  • Scientists were able to reproduce a single vowel sound.
  • Nesyamun lived during the politically volatile reign of pharaoh Ramses XI.
  • His voice was an essential part of his ritual duties, which involved spoken as well as sung elements.

Scientists have recreated the voice of an ancient, 3,000-year-old Egyptian mummy using 3D printing, medical scanners and an electronic larynx, a new study suggests.

They were able to reproduce a single vowel sound, which sounds like something between the vowels in the words “bed” and “bad.”

The tone is unlikely to be an exact replication of the speech of Egyptian priest Nesyamun, whose mummified body the researchers worked with, because the tongue has lost much of its bulk over 3,000 years.

“We have made a faithful sound for his tract in its current position, but we would not expect an exact speech match given his tongue state,” said co-author David M. Howard of London’s Royal Holloway college.

Nesyamun lived during the politically volatile reign of pharaoh Ramses XI (c.1099–1069 B.C.), working as a scribe and priest at the state temple of Karnak in Thebes, which is modern Luxor.

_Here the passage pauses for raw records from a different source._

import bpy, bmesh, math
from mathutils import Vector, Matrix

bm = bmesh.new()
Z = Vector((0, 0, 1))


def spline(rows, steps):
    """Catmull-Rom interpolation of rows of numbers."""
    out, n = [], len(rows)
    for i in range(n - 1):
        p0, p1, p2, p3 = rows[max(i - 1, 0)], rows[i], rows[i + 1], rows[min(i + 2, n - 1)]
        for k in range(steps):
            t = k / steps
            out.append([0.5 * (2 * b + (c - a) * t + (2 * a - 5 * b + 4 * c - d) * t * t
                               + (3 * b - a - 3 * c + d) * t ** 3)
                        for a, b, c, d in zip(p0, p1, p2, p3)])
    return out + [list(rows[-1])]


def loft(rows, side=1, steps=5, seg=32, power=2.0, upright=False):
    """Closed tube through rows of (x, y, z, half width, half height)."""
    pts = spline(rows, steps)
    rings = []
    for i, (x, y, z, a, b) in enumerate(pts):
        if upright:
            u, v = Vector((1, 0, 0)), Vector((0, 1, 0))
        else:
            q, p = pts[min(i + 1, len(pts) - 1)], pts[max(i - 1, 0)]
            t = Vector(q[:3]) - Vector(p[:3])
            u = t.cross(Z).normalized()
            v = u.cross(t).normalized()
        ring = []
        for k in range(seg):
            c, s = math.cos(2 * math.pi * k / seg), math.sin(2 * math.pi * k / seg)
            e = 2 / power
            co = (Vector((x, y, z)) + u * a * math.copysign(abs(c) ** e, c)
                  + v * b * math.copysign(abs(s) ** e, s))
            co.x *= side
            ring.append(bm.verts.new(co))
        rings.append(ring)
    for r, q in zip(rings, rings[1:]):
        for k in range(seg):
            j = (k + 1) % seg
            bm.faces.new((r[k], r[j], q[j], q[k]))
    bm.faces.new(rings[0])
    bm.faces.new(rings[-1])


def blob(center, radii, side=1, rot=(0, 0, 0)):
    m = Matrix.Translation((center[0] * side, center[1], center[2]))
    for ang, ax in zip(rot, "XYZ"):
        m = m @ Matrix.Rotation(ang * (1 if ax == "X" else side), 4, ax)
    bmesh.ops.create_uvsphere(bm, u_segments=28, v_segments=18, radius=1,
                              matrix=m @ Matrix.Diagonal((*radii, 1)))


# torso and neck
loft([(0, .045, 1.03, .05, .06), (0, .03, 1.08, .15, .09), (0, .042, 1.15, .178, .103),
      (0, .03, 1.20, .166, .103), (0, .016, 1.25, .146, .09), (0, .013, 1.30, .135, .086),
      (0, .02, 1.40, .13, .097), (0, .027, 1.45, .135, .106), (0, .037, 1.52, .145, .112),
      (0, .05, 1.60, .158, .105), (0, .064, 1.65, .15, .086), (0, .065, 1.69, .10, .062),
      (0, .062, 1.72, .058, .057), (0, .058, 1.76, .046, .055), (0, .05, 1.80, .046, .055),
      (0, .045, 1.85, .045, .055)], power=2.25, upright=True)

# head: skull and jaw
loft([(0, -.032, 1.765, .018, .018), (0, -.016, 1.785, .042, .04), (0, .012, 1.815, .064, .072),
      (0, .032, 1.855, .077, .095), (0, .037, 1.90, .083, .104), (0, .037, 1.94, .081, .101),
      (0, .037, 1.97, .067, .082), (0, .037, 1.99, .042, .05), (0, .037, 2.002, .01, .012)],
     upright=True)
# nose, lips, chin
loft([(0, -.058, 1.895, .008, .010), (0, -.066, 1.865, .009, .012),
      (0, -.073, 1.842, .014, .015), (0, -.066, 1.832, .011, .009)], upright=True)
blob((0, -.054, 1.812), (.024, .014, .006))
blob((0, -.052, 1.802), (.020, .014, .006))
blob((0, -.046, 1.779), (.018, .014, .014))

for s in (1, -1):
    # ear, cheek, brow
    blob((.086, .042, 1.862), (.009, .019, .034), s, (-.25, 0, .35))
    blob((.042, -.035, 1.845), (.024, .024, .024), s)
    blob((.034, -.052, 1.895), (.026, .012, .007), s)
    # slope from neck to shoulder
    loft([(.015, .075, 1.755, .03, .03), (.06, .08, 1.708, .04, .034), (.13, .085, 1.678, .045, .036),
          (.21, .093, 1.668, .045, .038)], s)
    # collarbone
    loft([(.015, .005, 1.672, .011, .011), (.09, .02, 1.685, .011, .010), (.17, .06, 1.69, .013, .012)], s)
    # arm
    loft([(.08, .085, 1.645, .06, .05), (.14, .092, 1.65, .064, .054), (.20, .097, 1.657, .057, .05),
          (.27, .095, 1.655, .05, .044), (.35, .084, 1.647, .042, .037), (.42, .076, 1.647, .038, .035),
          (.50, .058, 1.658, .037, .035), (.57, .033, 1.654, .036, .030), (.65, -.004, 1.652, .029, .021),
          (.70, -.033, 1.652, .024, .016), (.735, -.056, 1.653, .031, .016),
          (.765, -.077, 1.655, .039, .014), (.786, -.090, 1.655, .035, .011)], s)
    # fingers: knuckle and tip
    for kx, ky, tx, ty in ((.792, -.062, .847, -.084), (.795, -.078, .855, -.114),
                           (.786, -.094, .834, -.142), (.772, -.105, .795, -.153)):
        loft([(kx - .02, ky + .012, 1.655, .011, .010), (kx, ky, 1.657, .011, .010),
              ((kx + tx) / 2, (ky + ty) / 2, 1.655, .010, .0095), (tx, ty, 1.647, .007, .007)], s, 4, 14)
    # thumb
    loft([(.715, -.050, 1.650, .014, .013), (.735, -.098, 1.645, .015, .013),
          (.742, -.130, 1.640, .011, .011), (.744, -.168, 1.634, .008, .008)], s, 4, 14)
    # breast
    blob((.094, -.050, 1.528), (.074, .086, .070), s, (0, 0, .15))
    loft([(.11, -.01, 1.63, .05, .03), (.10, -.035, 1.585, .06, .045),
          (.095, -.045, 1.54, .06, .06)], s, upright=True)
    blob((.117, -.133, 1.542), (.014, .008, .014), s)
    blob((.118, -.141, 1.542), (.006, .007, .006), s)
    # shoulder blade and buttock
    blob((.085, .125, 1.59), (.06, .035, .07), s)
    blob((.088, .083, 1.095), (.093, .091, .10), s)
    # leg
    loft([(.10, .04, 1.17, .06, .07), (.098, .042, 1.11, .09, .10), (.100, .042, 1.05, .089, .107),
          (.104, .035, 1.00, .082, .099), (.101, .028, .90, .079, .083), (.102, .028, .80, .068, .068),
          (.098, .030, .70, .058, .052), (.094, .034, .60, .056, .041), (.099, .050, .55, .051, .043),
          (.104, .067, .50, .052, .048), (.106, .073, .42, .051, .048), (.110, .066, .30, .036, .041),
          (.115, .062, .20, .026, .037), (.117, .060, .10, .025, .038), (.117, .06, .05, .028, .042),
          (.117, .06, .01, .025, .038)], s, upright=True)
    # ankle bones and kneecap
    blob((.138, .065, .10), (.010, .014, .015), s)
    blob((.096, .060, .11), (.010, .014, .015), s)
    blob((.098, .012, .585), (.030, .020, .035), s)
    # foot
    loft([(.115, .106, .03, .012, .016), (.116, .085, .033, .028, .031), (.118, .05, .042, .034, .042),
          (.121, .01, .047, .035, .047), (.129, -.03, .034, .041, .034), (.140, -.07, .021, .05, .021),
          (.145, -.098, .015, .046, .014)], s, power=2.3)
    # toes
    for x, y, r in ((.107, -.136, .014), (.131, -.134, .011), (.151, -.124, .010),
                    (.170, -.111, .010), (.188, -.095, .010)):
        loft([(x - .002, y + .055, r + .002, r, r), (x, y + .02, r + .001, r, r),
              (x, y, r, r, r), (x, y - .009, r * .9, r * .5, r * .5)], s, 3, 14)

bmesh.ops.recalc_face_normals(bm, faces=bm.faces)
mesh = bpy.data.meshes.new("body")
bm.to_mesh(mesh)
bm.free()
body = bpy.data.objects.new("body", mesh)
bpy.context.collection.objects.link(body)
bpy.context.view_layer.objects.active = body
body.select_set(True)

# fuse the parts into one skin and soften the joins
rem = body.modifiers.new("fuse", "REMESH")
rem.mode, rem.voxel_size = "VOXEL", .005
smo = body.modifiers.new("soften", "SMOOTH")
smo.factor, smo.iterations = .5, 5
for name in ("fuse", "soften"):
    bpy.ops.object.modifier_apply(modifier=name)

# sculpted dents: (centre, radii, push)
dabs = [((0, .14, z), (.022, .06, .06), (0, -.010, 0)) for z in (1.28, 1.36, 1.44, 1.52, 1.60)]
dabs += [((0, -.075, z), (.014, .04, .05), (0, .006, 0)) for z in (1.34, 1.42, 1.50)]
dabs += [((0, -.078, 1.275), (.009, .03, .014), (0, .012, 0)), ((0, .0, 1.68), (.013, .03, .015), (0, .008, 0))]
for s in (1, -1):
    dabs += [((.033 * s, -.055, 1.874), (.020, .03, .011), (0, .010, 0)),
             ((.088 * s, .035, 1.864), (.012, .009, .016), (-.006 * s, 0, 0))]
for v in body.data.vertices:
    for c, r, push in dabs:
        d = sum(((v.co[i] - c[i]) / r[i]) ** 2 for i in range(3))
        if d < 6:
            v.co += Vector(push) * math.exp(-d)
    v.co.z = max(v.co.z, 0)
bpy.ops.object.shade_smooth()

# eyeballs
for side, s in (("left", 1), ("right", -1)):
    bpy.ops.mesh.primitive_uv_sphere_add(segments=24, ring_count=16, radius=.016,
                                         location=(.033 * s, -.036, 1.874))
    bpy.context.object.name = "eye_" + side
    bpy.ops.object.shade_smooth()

Leave a Reply

Your email address will not be published. Required fields are marked *